The NCAA published its first rule book in 1952. It was 25 pages. Half a century later, the NCAA has three separate rule books of 440, 349 and 316 pages, mostly governing off-the-field activity for its three divisions. Besides that, the NCAA has game rule books for football (255 pages), basketball (212) and other sports.

Such a surge has created hundreds of new jobs and new expenses for schools, whose increased vigilance has led to more violations being discovered, according to a survey and review of hundreds of violation reports obtained through open-records requests by The San Diego Union-Tribune…

A typical example of how this has affected schools is South Carolina. In the 1990s, the university had one full-time person committed to rules compliance, plus one full-time assistant. Today, you practically can’t throw a stone in Columbia without hitting a rules staffer. The Gamecocks have five rules interpreters, plus two administrative assistants and an intern.

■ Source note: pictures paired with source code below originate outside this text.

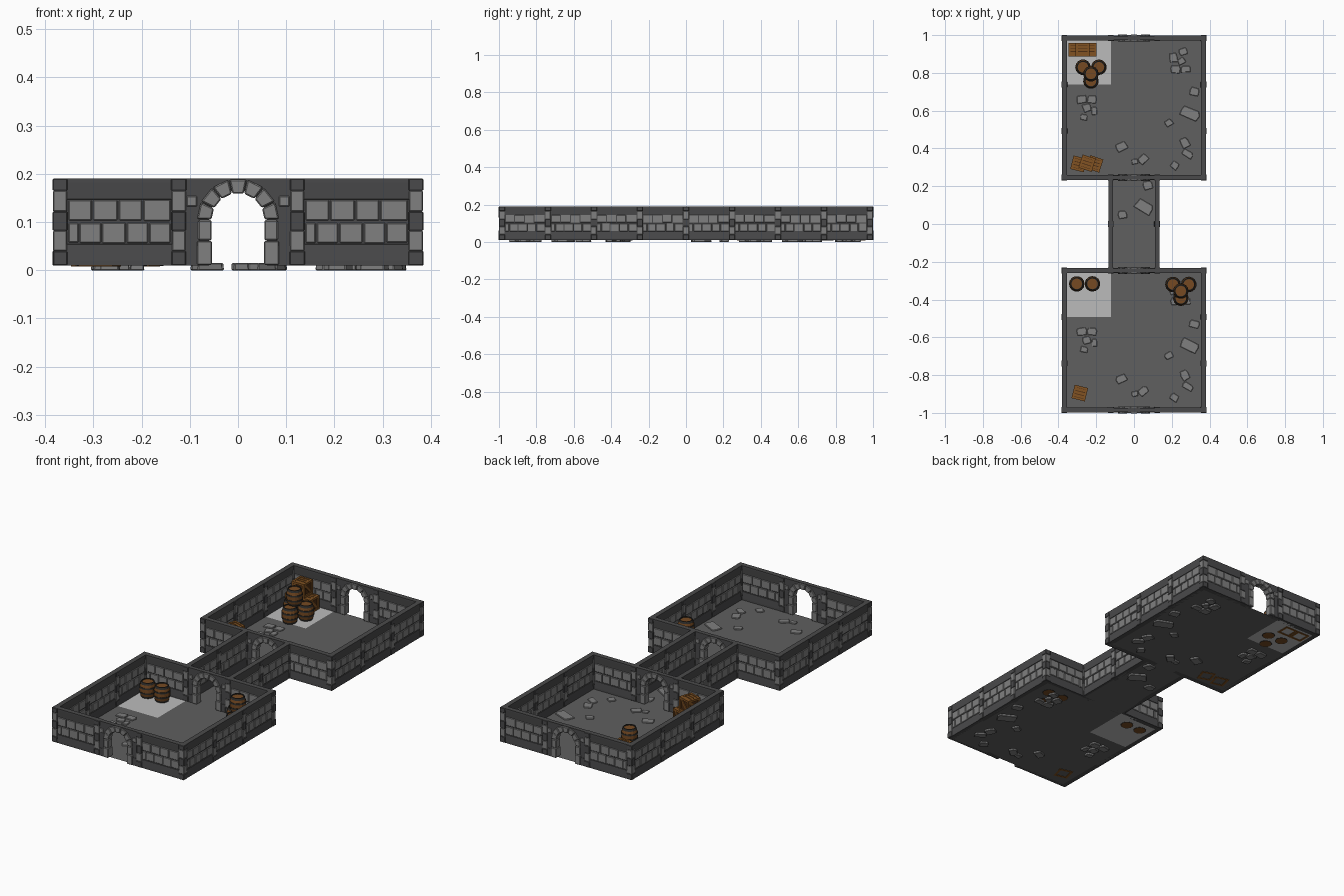
import bpy, bmesh, math, random
from mathutils import Matrix, Vector

if "Cube" in bpy.data.objects:
    bpy.data.objects.remove(bpy.data.objects["Cube"])

random.seed(4)
T = 0.246            # tile size of the modular grid
FLOOR = 0.01
TOP = 0.19


def material(name, rgb):
    m = bpy.data.materials.new(name)
    m.diffuse_color = (*rgb, 1)
    m.use_nodes = True
    m.node_tree.nodes["Principled BSDF"].inputs["Base Color"].default_value = m.diffuse_color
    return m


DARK = material("dark wall stone", (0.068, 0.068, 0.07))
LIGHT = material("light brick", (0.215, 0.215, 0.215))
GROUND = material("floor grey", (0.115, 0.115, 0.115))
PALE = material("pale floor tile", (0.5, 0.5, 0.5))
WOOD = material("barrel wood", (0.18, 0.068, 0.016))
CRATE = material("crate wood", (0.22, 0.085, 0.016))
DEEP = material("deep brown", (0.07, 0.026, 0.007))
IRON = material("dark iron", (0.03, 0.028, 0.025))


def finish(bm, name, mats, bevel=0, normals=True):
    if normals:
        bmesh.ops.recalc_face_normals(bm, faces=bm.faces)
    me = bpy.data.meshes.new(name)
    bm.to_mesh(me)
    bm.free()
    for m in mats:
        me.materials.append(m)
    ob = bpy.data.objects.new(name, me)
    bpy.context.collection.objects.link(ob)
    if bevel:
        b = ob.modifiers.new("edge", 'BEVEL')
        b.width, b.segments = bevel, 1
    return ob


def loft(bm, a, b, M=Matrix(), mat=0):
    """Closed solid between two matching loops."""
    va = [bm.verts.new(M @ Vector(p)) for p in a]
    vb = [bm.verts.new(M @ Vector(p)) for p in b]
    n = len(va)
    faces = [bm.faces.new(va), bm.faces.new(vb[::-1])]
    faces += [bm.faces.new((va[i], vb[i], vb[(i + 1) % n], va[(i + 1) % n])) for i in range(n)]
    for f in faces:
        f.material_index = mat


def box(bm, c, s, M=Matrix(), mat=0):
    x, y = s[0] / 2, s[1] / 2
    ring = [(c[0] - x, c[1] - y), (c[0] + x, c[1] - y), (c[0] + x, c[1] + y), (c[0] - x, c[1] + y)]
    loft(bm, [(*p, c[2] - s[2] / 2) for p in ring], [(*p, c[2] + s[2] / 2) for p in ring], M, mat)


# Layout: wall panels, doorways and pillar positions on the grid
panels, doors, nodes = [], [], set()
for y0 in (-4, 1):
    for i in range(3):
        for sx in (-1.5, 1.5):
            panels.append((sx, y0 + i + 0.5, 90))
    for y in (y0, y0 + 3):
        panels += [(-1, y, 0), (1, y, 0)]
        doors.append((0, y))
        nodes |= {(x, y) for x in (-1.5, -0.5, 0.5, 1.5)}
    nodes |= {(x, y0 + k) for x in (-1.5, 1.5) for k in (1, 2)}
for sx in (-0.5, 0.5):
    panels += [(sx, -0.5, 90), (sx, 0.5, 90)]
    nodes.add((sx, 0))


def place(x, y, deg=0):
    return Matrix.Translation((x * T, y * T, 0)) @ Matrix.Rotation(math.radians(deg), 4, 'Z')


# Wall panels: thick base and top bands with two recessed brick rows
walls, bricks = bmesh.new(), bmesh.new()
half = [(0.013, FLOOR), (0.013, 0.02), (0.0105, 0.053), (0.008, 0.054),
        (0.008, 0.147), (0.0105, 0.148), (0.013, 0.182), (0.013, TOP)]
profile = half + [(-y, z) for y, z in reversed(half)]
for p in panels:
    M = place(*p)
    loft(walls, [(-T / 2, y, z) for y, z in profile], [(T / 2, y, z) for y, z in profile], M)
    for zc, zh, shares in ((0.0775, 0.043, (0.5, 1, 1.1, 1, 1)), (0.1245, 0.043, (1, 1.05, 1, 1.15))):
        x, span = -0.107, 0.214 / sum(shares)
        for s in shares:
            w = s * span
            d = random.uniform(0.022, 0.025)
            box(bricks, (x + w / 2, 0, zc), (w - 0.003, d, zh + random.uniform(-0.003, 0.001)), M)
            x += w

# Doorways: plain panel with an arched opening, framed in light stones
frame = bmesh.new()
R0, R1, SPRING = 0.055, 0.085, 0.105
opening = [(-0.06, FLOOR)]
opening += [(-0.06 * math.cos(math.pi * i / 12), SPRING + 0.06 * math.sin(math.pi * i / 12)) for i in range(13)]
opening += [(0.06, FLOOR)]
outline = [(-T / 2, FLOOR)] + opening + [(T / 2, FLOOR), (T / 2, TOP), (-T / 2, TOP)]
for d in doors:
    M = place(*d)
    loft(walls, [(x, -0.011, z) for x, z in outline], [(x, 0.011, z) for x, z in outline], M)
    for s in (-1, 1):
        box(frame, (s * 0.0695, 0, 0.036), (0.031, 0.038, 0.05), M)
        box(frame, (s * 0.0685, 0, 0.083), (0.028, 0.034, 0.042), M)
        box(bricks, (s * 0.096, 0, 0.143), (0.022, 0.026, 0.022), M)
        box(walls, (s * 0.098, 0, 0.03), (0.03, 0.026, 0.04), M)
    for i in range(7):
        a0, a1 = (math.pi * (i + k) / 7 for k in (0.03, 0.97))
        wedge = [(r * math.cos(a), SPRING + r * math.sin(a))
                 for r, a in ((R0, a0), (R1, a0), (R1, a1), (R0, a1))]
        dep = 0.017 + 0.002 * (i % 2)
        loft(frame, [(x, -dep, z) for x, z in wedge], [(x, dep, z) for x, z in wedge], M)
finish(walls, "wall_panels", [DARK])
finish(bricks, "wall_bricks", [LIGHT], 0.002)
finish(frame, "arch_stones", [LIGHT], 0.0025)

# Pillars: alternating dark and light blocks
pillars = bmesh.new()
for n in sorted(nodes):
    M = place(*n)
    for z0, z1, w, mat in ((FLOOR, 0.04, 0.032, 0), (0.04, 0.082, 0.030, 1), (0.082, 0.122, 0.031, 0),
                           (0.122, 0.165, 0.030, 1), (0.165, TOP, 0.032, 0)):
        w -= random.uniform(0, 0.002)
        box(pillars, (0, 0, (z0 + z1) / 2), (w, w, z1 - z0), M, mat)
finish(pillars, "pillars", [DARK, LIGHT], 0.002)

# Floor tiles; the back left tile of each room is pale
floor = bmesh.new()
cells = [(i - 1.5, y0 + j, int(i == 0 and j == 2)) for y0 in (-4, 1) for i in range(3) for j in range(3)]
cells += [(-0.5, -1, 0), (-0.5, 0, 0)]
for x, y, mat in cells:
    f = floor.faces.new([floor.verts.new(((x + a) * T, (y + b) * T, FLOOR))
                         for a, b in ((0, 0), (1, 0), (1, 1), (0, 1))])
    f.material_index = mat
finish(floor, "floor_tiles", [GROUND, PALE], normals=False)

# Loose paving stones: x, y, width, depth, turn
stones = bmesh.new()


def stone(x, y, w, d, deg):
    M = Matrix.Translation((x, y, 0)) @ Matrix.Rotation(math.radians(deg), 4, 'Z')
    ring = [(sx * w * random.uniform(0.4, 0.52), sy * d * random.uniform(0.4, 0.52))
            for sx, sy in ((-1, -1), (1, -1), (1.05, 0.3), (0.8, 1), (-0.9, 1), (-1.1, 0.2))]
    loft(stones, [(a, b, 0) for a, b in ring], [(a * 0.95, b * 0.95, 0.015) for a, b in ring], M)


room_stones = [(.21, .88, .045, .05, 10), (.26, .912, .045, .04, 20), (.22, .82, .05, .045, 0),
               (.275, .82, .055, .035, 0), (.25, .862, .04, .035, 30), (.32, .70, .055, .045, -15),
               (.295, .585, .105, .06, -25), (.185, .535, .045, .04, 30), (.27, .43, .045, .06, 25),
               (.285, .37, .06, .035, -30), (.215, .31, .045, .04, -35), (-.065, .41, .06, .045, 25),
               (.05, .345, .055, .045, 40), (.005, .33, .035, .03, 10), (-.275, .66, .055, .045, 5),
               (-.222, .66, .05, .045, -5), (-.25, .615, .045, .045, 20), (-.21, .60, .03, .045, 0),
               (-.265, .565, .04, .035, -10)]
for x, y, w, d, a in room_stones:
    stone(x, y, w, d, a)
    stone(x, y - 5 * T, w, d, a)
for s in ((.075, .205, .05, .05, 15), (.055, .09, .105, .06, -30), (-.06, .048, .045, .045, 10)):
    stone(*s)
finish(stones, "paving_stones", [LIGHT], 0.002)

# Barrel: turned profile, iron on the hoops and rims
SIDES = 14
prof = [(0.029, 0.0, 1), (0.032, 0.0, 1), (0.0355, 0.011, 0), (0.0385, 0.024, 1), (0.0405, 0.024, 1),
        (0.0412, 0.032, 1), (0.0395, 0.032, 0), (0.0395, 0.05, 1), (0.0412, 0.05, 1), (0.0405, 0.058, 1),
        (0.0385, 0.058, 0), (0.0355, 0.071, 1), (0.032, 0.082, 1), (0.028, 0.082, 1), (0.028, 0.077, 0)]
bm = bmesh.new()
rings = [[bm.verts.new((r * math.cos(math.tau * i / SIDES), r * math.sin(math.tau * i / SIDES), z))
          for i in range(SIDES)] for r, z, m in prof]
for a, b, p in zip(rings, rings[1:], prof):
    for i in range(SIDES):
        j = (i + 1) % SIDES
        bm.faces.new((a[i], a[j], b[j], b[i])).material_index = p[2]
bm.faces.new(rings[0][::-1])
bm.faces.new(rings[-1])
barrel = finish(bm, "barrel", [WOOD, IRON])

# Crate: dark core, edge beams, planks on the top and a brace on each side
S, B = 0.073, 0.011
h = (S - B) / 2
bm = bmesh.new()
box(bm, (0, 0, S / 2), (S - 0.012, S - 0.012, S - 0.012), mat=1)
for s in (-1, 1):
    for t in (-1, 1):
        box(bm, (s * h, t * h, S / 2), (B, B, S))
        box(bm, (0, s * h, S / 2 + t * h), (S - 2 * B, B, B))
        box(bm, (s * h, 0, S / 2 + t * h), (B, S - 2 * B, B))
for k in (-1, 0, 1):
    box(bm, (0, k * 0.017, S - 0.005), (S - 2 * B, 0.013, 0.006))
for k in range(4):
    M = Matrix.Rotation(k * math.pi / 2, 4, 'Z') @ Matrix.Translation((0, -h, S / 2)) @ Matrix.Rotation(math.pi / 4, 4, 'Y')
    box(bm, (0, 0, 0), (0.068, 0.006, 0.011), M)
crate = finish(bm, "crate", [CRATE, DEEP])


def scatter(source, spots):
    """Place the first copy, then linked copies."""
    for i, (x, y, z, deg) in enumerate(spots):
        ob = source if i == 0 else source.copy()
        if i:
            bpy.context.collection.objects.link(ob)
        ob.location = (x, y, z)
        ob.rotation_euler.z = math.radians(deg)


pile = [(-.042, .03, .009, 0), (.042, .03, .009, 10), (0, -.043, .009, 5), (0, -.005, .091, 0)]
scatter(barrel, [(-.228 + x, .80 + y, z, a) for x, y, z, a in pile]
        + [(.248 + x, -.35 + y, z, a) for x, y, z, a in pile]
        + [(-.303, -.317, .009, 0), (-.22, -.317, .009, 15)])
scatter(crate, [(-.31, .922, .008, 0), (-.234, .922, .008, 0), (-.272, .922, .081, 0),
                (-.293, .318, .008, -14), (-.208, .318, .008, -18), (-.248, .322, .081, -18),
                (-.287, -.895, .008, -14)])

Almost all major schools had only one rules compliance person in the 1990s. Today it’s at least two to four, an increase of about $100,000 to $200,000 in salaries per school.

Like accountants and lawyers in the real world, so are these bureaucratic leeches—the harder they look, the more justification for their existence they find.

Wait, did I compare NCAA and compliance workers with accountants and lawyers?

I apologize to accountants and lawyers. I shouldn’t have insulted you that way.

But you can see a correlation in real world organizations. When you create positions to find violations, you’ll get some each year. Why else do auditors look for Sports Illustrated swimsuit issues cluttering the office, or workmen’s comp posters in the break room?

It is how they show they are earning their salary.

How can compliance officers show they are earning their salary? You guessed it. More violations found.

Major rules cases have gone up, too. From 1953-85 (32 years), there were 284 major infractions cases, according to the NCAA’s database. In 23 years since, there have been 312.NCAA Major Infraction Cases NCAA Minor Infraction Cases

And to make sure there are new things to find every year, you have to increase size of the Byzantine labyrinth known as the NCAA rulebook. From 25 pages in 1952 to over 440 pages for Division I alone. NCAA Rulebook Size

For comparison the Union-Tribune provides the NFL rule book: In the NFL, where the owners collectively bargain with pro players, the joint agreement is 202 pages. The league’s official playing rules fit on 125.

Thomas Hobbes was right. The Leviathan just continues to grow. Thomas Hobbes Leviathan
Top NCAA Violators